July 2002. Preserve and protect wilderness character of the Colorado River unimpaired for future use and enjoyment as wilderness.
The NPS asks "What would we choose to have the river be like in the future." Twenty two years ago the Park Service, with overwhelming public support, proposed the Colorado River in Grand Canyon for Wilderness designation. Until Congress acts on the proposal, the agency is required to provide the same level of protection for "proposed wilderness" as congressionally designated wilderness. What should the river be like in the future? Tell the Park Service the river should be forever Wilderness!
The Park Service again asks, "will natural and cultural resources be in the same condition they are today or will they be different in the future?" Laws applicable to Grand Canyon National Park demand protection of natural and cultural resources. The agency should protect all of the great Park's intact biological communities, natural process, and archeological treasures.
The Park Service wants to know what river trips should be like. Tell the agency to provide recreational opportunities consistent with the preservation of the river's natural and cultural resources and wilderness character. Tell them to provide outstanding opportunities for solitude and a primitive recreational experience without the use of motorboats.
The experience offered should reflect the unique character of the Grand Canyon, our country's longest whitewater wilderness. The roar of a rapid, the quiet trill of a canyon wren, and relaxed conversation, in concert with the river's flow are part and parcel of the wilderness experience. Such tranquility should not drown in clamor of crowds or the racket of an outboard motor.
Who Should Go?
Currently, the general public, citizens who don't need the corporate river outfitters, must wait up to 20 years to obtain a permit to run a river trip on their own. Profit obsessed concessionaires control over 70% of river access and offer expensive river tours generally costing more than Caribbean cruises of comparable length. These pricey trips remain beyond the reach of most Americans, including youth and educational groups. Tell the National Park Service to reform its current concession services and provide fairer access and affordable trips to include a broader representation of citizens.
Distributing use throughout the seasons would reduce crowding and congestion along the wilderness river. Providing fair and affordable access would not decrease the number of river runners, but it would increase our opportunity to enjoy an experience only the Grand Canyon wilderness can provide. Tell the Park Service to provide us with a qualitatively better experience, a wilderness experience.
Motors are generally prohibited in wilderness, as they should be. Motorboats are not as safe as oar-powered craft, nor do they provide economical trips as claimed by some river concessionaires. They simply generate higher profits for the corporations by crowding more people on noisy boats rushing through the Canyon. Tell the Park Service to remove motors from the river.

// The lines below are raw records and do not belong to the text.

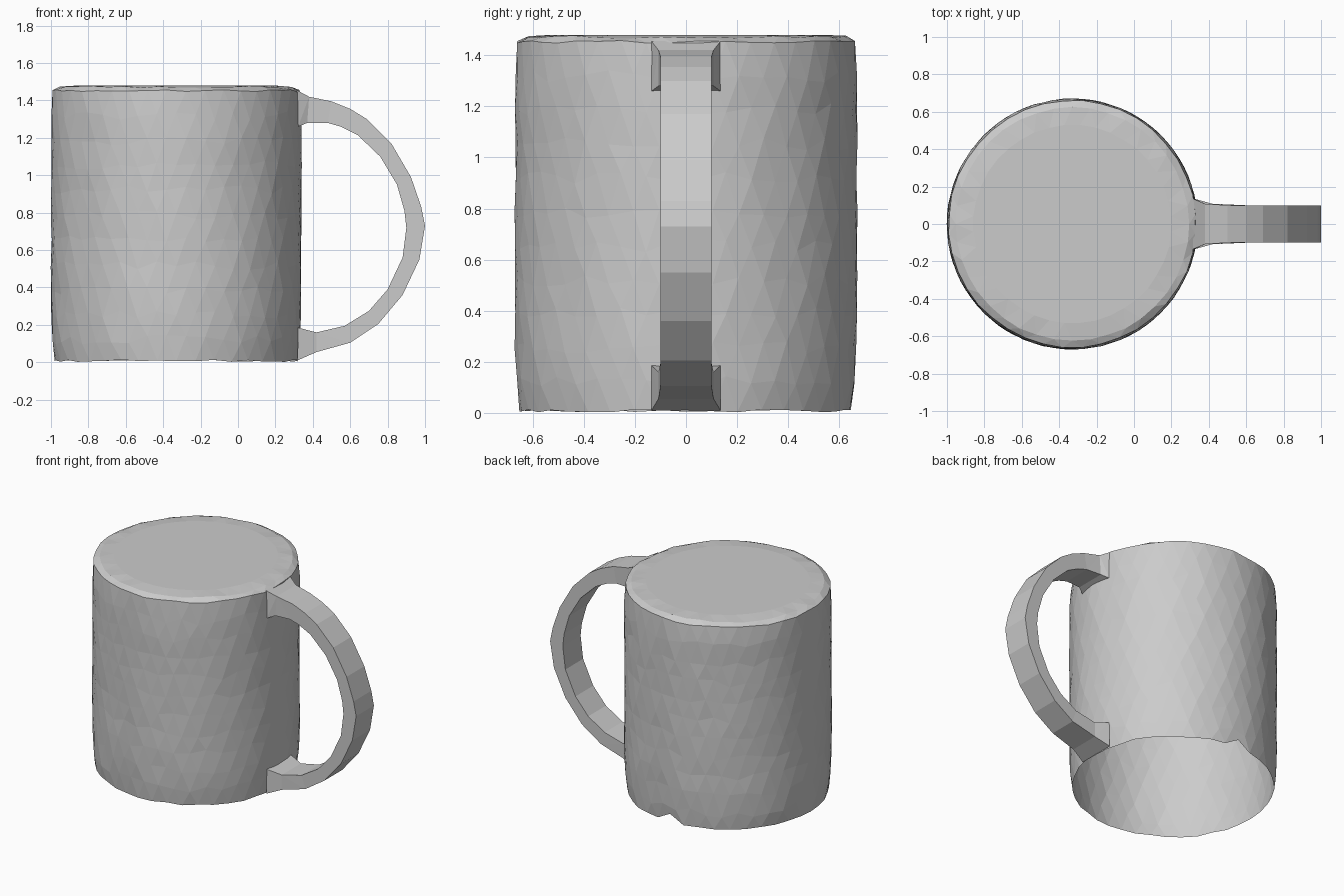
import bpy, bmesh, math, random

if "Cube" in bpy.data.objects:
    bpy.data.objects.remove(bpy.data.objects["Cube"])

random.seed(4)
CX, R, N = -0.33, 0.67, 40


def finish(name, bm):
    bmesh.ops.triangulate(bm, faces=[f for f in bm.faces if len(f.verts) == 4],
                          quad_method='SHORT_EDGE')
    me = bpy.data.meshes.new(name)
    bm.to_mesh(me)
    bm.free()
    ob = bpy.data.objects.new(name, me)
    bpy.context.collection.objects.link(ob)
    return ob


def bridge(bm, a, b):
    n = len(a)
    for i in range(n):
        j = (i + 1) % n
        bm.faces.new((a[i], a[j], b[j], b[i]))


# Mug body: faceted single-wall shell, open underneath, closed flat on top
profile = [(0.652, 0.008), (0.664, 0.12)]
profile += [(R, 0.12 + 1.2 * k / 9) for k in range(1, 10)]
profile += [(0.662, 1.452), (0.625, 1.472), (0.53, 1.48)]
bm = bmesh.new()
rings = []
for k, (r, z) in enumerate(profile):
    ring = []
    wall = 0 < k < len(profile) - 3
    for i in range(N):
        a = 2 * math.pi * (i + (0.5 if k % 2 else 0)) / N
        dz = random.uniform(-0.025, 0.025) if wall else random.uniform(-0.006, 0.006)
        if k == 0 and i == N // 4:
            dz = 0.06                      # small nick in the lower rim
        if k == len(profile) - 1:
            dz = 0
        rr = r + random.uniform(-0.004, 0.002)
        ring.append(bm.verts.new((CX + rr * math.cos(a), rr * math.sin(a), z + dz)))
    rings.append(ring)
for k in range(len(rings) - 1):
    a, b = rings[k], rings[k + 1]
    # staggered rings give the irregular triangle pattern
    s = 0 if k % 2 == 0 else 1
    for i in range(N):
        j = (i + 1) % N
        if s == 0:
            bm.faces.new((a[i], a[j], b[i]))
            bm.faces.new((a[j], b[j], b[i]))
        else:
            bm.faces.new((a[i], b[j], b[i]))
            bm.faces.new((a[i], a[j], b[j]))
bm.faces.new(rings[-1])
finish("mug_body", bm)

# Handle: flat strap swept through paired outer and inner outline points
outer = [(0.315, 1.455), (0.38, 1.42), (0.50, 1.395), (0.60, 1.355), (0.69, 1.30),
         (0.82, 1.17), (0.925, 0.99), (0.98, 0.83), (1.0, 0.73), (0.97, 0.55),
         (0.88, 0.36), (0.75, 0.205), (0.60, 0.105), (0.42, 0.055), (0.318, 0.01)]
inner = [(0.322, 1.26), (0.37, 1.28), (0.48, 1.28), (0.55, 1.26), (0.64, 1.215),
         (0.76, 1.10), (0.85, 0.95), (0.89, 0.81), (0.90, 0.72), (0.88, 0.56),
         (0.80, 0.39), (0.70, 0.275), (0.57, 0.195), (0.42, 0.16), (0.322, 0.185)]
bm = bmesh.new()
sections = []
for k, (o, n) in enumerate(zip(outer, inner)):
    w = 0.135 if k in (0, len(outer) - 1) else 0.108 if k in (1, len(outer) - 2) else 0.1
    sections.append([bm.verts.new(p) for p in (
        (o[0], -w, o[1]), (o[0], w, o[1]), (n[0], w, n[1]), (n[0], -w, n[1]))])
for a, b in zip(sections, sections[1:]):
    bridge(bm, a, b)
bmesh.ops.recalc_face_normals(bm, faces=bm.faces[:])
finish("handle", bm)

The use of helicopters should be limited to life and health-threatening emergencies, or essential administrative imperatives. Each season over 10,000 recreational passengers fly on or off the river by helicopter, creating a noisy, potentially hazardous carnival atmosphere within the Canyon's wilderness. All of this activity occurs near the base of Whitmore Trail, a mile-long trail offering alternative hiking and mule access the rim. Tell the Park Service to eliminate noisy, intrusive helicopter passenger exchanges.
Glen Canyon Dam, located upstream of Grand Canyon National Park, dramatically impacted the Park's river corridor. Flow release decisions made by the interdisciplinary Adaptive Management Workgroup, ultimately constrained by electric power interests, have not always protected Grand Canyon's natural and cultural values. For example, the populations of endangered species, such as the humpback chub, continue to precipitously decline. The National Park Service must assume greater involvement and responsibility for dam operations. Tell the Park Service to not pass the buck to agencies with less preservation conscience "for their consideration."